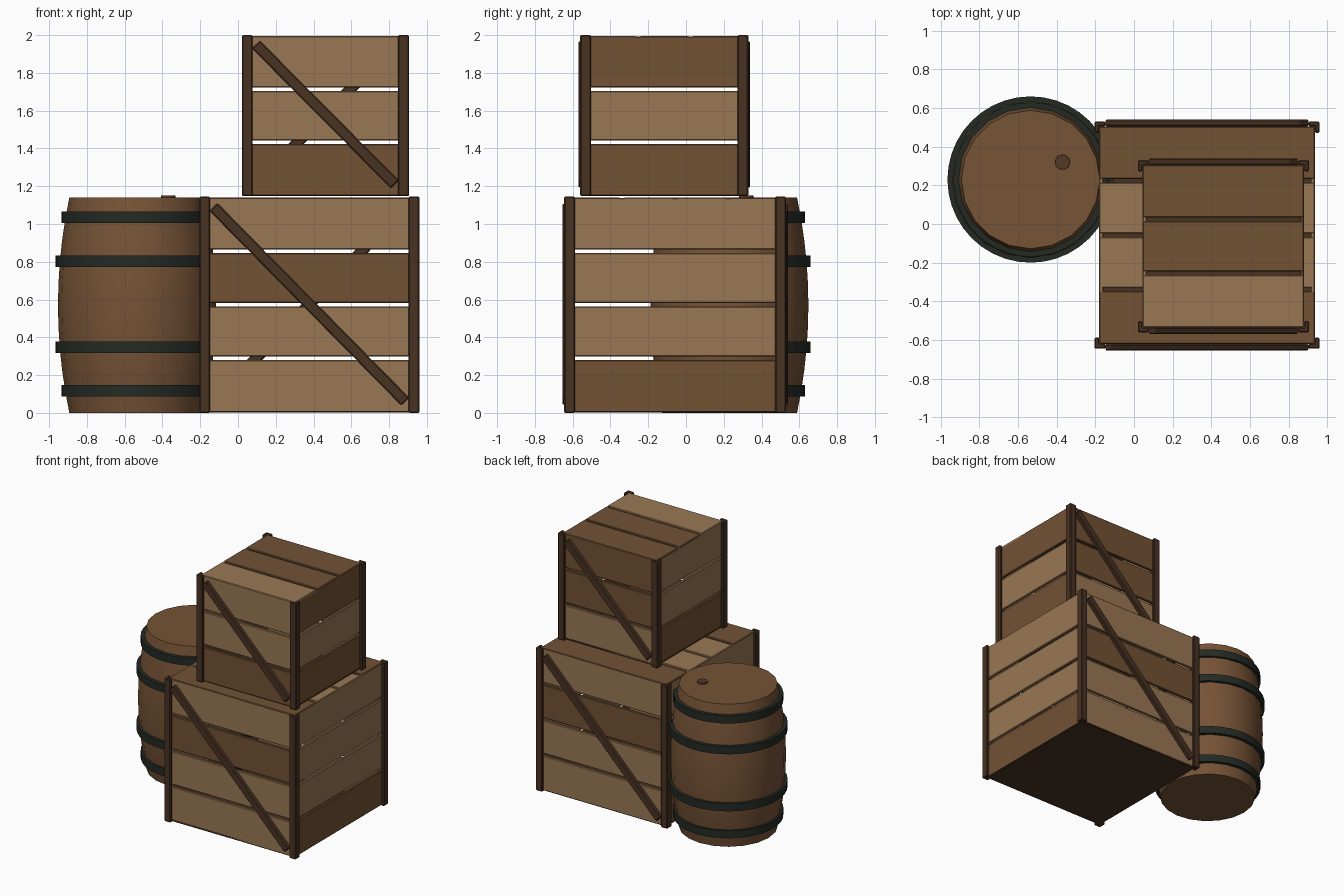
import bpy, bmesh, math
from mathutils import Matrix, Vector

if "Cube" in bpy.data.objects:
    bpy.data.objects.remove(bpy.data.objects["Cube"])


def material(name, rgb):
    lin = [(c / 255 / 12.92 if c < 11 else ((c / 255 + 0.055) / 1.055) ** 2.4) for c in rgb]
    m = bpy.data.materials.new(name)
    m.diffuse_color = (*lin, 1)
    m.use_nodes = True
    m.node_tree.nodes["Principled BSDF"].inputs["Base Color"].default_value = m.diffuse_color
    return m


LIGHT = material("light wood", (153, 119, 83))
DARK = material("dark wood", (115, 82, 53))
FRAME = material("frame wood", (72, 50, 34))
BARREL = material("barrel wood", (118, 83, 54))
IRON = material("dark iron", (36, 42, 36))
BUNG = material("bung wood", (82, 57, 38))


def finish(name, bm, mat, bevel=0, smooth=False):
    bmesh.ops.recalc_face_normals(bm, faces=bm.faces)
    me = bpy.data.meshes.new(name)
    bm.to_mesh(me)
    bm.free()
    ob = bpy.data.objects.new(name, me)
    bpy.context.collection.objects.link(ob)
    me.materials.append(mat)
    if bevel:
        mod = ob.modifiers.new("bevel", 'BEVEL')
        mod.width, mod.segments = bevel, 1
    if smooth:
        bpy.ops.object.select_all(action='DESELECT')
        ob.select_set(True)
        bpy.context.view_layer.objects.active = ob
        bpy.ops.object.shade_smooth_by_angle(angle=math.radians(35))
    return ob


def box(name, lo, hi, mat, bevel=0.005, rot=None):
    lo, hi = Vector(lo), Vector(hi)
    bm = bmesh.new()
    m = Matrix.Translation((lo + hi) / 2) @ (rot or Matrix()) @ Matrix.Diagonal((*(hi - lo), 1))
    bmesh.ops.create_cube(bm, size=1, matrix=m)
    return finish(name, bm, mat, bevel)


def crate(name, x0, x1, y0, y1, z0, z1, rows, colours, brace):
    """Hollow slatted crate; bounds are the outside of the corner posts."""
    t, w, gap, thick = 0.025, 0.058, 0.018, 0.022
    a0, a1, b0, b1 = x0 + t, x1 - t, y0 + t, y1 - t      # plank shell
    step = (z1 - z0 - 0.01) / rows
    for side, cols in colours.items():
        for i, c in enumerate(cols):
            mat = LIGHT if c == "L" else DARK
            label = f"{name}_{side}_plank"
            if side == "top":
                s = (b1 - b0) / rows
                lo = (a0, b0 + i * s + (gap / 2 if i else 0), z1 - 0.005 - thick)
                hi = (a1, b0 + (i + 1) * s - (gap / 2 if i < rows - 1 else 0), z1 - 0.005)
                box(label, lo, hi, mat)
                continue
            za = z0 + 0.005 + i * step + (gap / 2 if i else 0)
            zb = z0 + 0.005 + (i + 1) * step - (gap / 2 if i < rows - 1 else 0.002)
            lo, hi = {"front": ((a0, b0), (a1, b0 + thick)),
                      "back": ((a0, b1 - thick), (a1, b1)),
                      "left": ((a0, b0 + thick), (a0 + thick, b1 - thick)),
                      "right": ((a1 - thick, b0 + thick), (a1, b1 - thick))}[side]
            box(label, (*lo, za), (*hi, zb), mat)
    box(f"{name}_floor", (a0, b0, z0 + 0.002), (a1, b1, z0 + 0.025), FRAME)
    # L-shaped corner posts
    for cx, sx in ((x0, 1), (x1, -1)):
        for cy, sy in ((y0, 1), (y1, -1)):
            bm = bmesh.new()
            pts = [(0, 0), (w, 0), (w, t), (t, t), (t, w), (0, w)]
            f = bm.faces.new([bm.verts.new((cx + sx * p, cy + sy * q, z0)) for p, q in pts])
            up = bmesh.ops.extrude_face_region(bm, geom=[f])
            bmesh.ops.translate(bm, vec=(0, 0, z1 - z0),
                                verts=[v for v in up["geom"] if isinstance(v, bmesh.types.BMVert)])
            finish(f"{name}_corner_post", bm, FRAME, 0.006)
    # diagonal braces on front and back
    (xa, za), (xb, zb) = brace
    length, ang = math.hypot(xb - xa, zb - za), math.atan2(za - zb, xb - xa)
    mid, zc = (xa + xb) / 2, (za + zb) / 2
    for label, y, sgn in (("front", (y0 - 0.01, b0), 1), ("back", (b1, y1 + 0.01), -1)):
        box(f"{name}_{label}_brace", (mid - length / 2, y[0], zc - 0.029),
            (mid + length / 2, y[1], zc + 0.029), FRAME, 0.006,
            Matrix.Rotation(sgn * ang, 4, 'Y'))


# Plank colours run bottom to top on the walls, front to back on the lid
crate("large_crate", -0.205, 0.96, -0.645, 0.53, 0, 1.145, 4,
      {"front": "LLDL", "back": "LLDL", "left": "DLLL", "right": "DLLL", "top": "DLLD"},
      ((-0.13, 1.09), (0.885, 0.06)))
crate("small_crate", 0.02, 0.905, -0.56, 0.33, 1.147, 2.0, 3,
      {"front": "DLL", "back": "LDD", "left": "DLL", "right": "DLD", "top": "LDD"},
      ((0.095, 1.95), (0.83, 1.21)))

# Barrel
BX, BY, BH = -0.535, 0.23, 1.14


def lathe(name, profile, sides, mat, closed=False):
    """Spin (radius, height) points round the barrel axis."""
    bm = bmesh.new()
    rings = [[bm.verts.new((BX + r * math.cos(k * math.tau / sides),
                            BY + r * math.sin(k * math.tau / sides), z))
              for k in range(sides)] for r, z in profile]
    pairs = list(zip(rings, rings[1:]))
    if closed:
        pairs.append((rings[-1], rings[0]))
    else:
        bm.faces.new(rings[0])
        bm.faces.new(rings[-1])
    for a, b in pairs:
        for k in range(sides):
            j = (k + 1) % sides
            bm.faces.new((a[k], a[j], b[j], b[k]))
    return finish(name, bm, mat, smooth=True)


def bulge(z):
    return 0.358 + 0.06 * (1 - ((z - BH / 2) / (BH / 2)) ** 2)


lathe("barrel_body", [(bulge(BH * i / 10), BH * i / 10) for i in range(11)], 20, BARREL)
for z, r in ((0.117, 0.399), (0.347, 0.43), (0.803, 0.43), (1.035, 0.399)):
    lathe("barrel_hoop", [(r - 0.035, z - 0.03), (r, z - 0.03), (r, z + 0.03), (r - 0.035, z + 0.03)],
          40, IRON, closed=True)

# Bung in the barrel lid
bm = bmesh.new()
bmesh.ops.create_cone(bm, cap_ends=True, segments=16, radius1=0.04, radius2=0.038, depth=0.02,
                      matrix=Matrix.Translation((-0.37, 0.32, BH)))
finish("barrel_bung", bm, BUNG, smooth=True)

++++++++

Using the data above, tally each line that contains "LIGHT". Write only the total.

2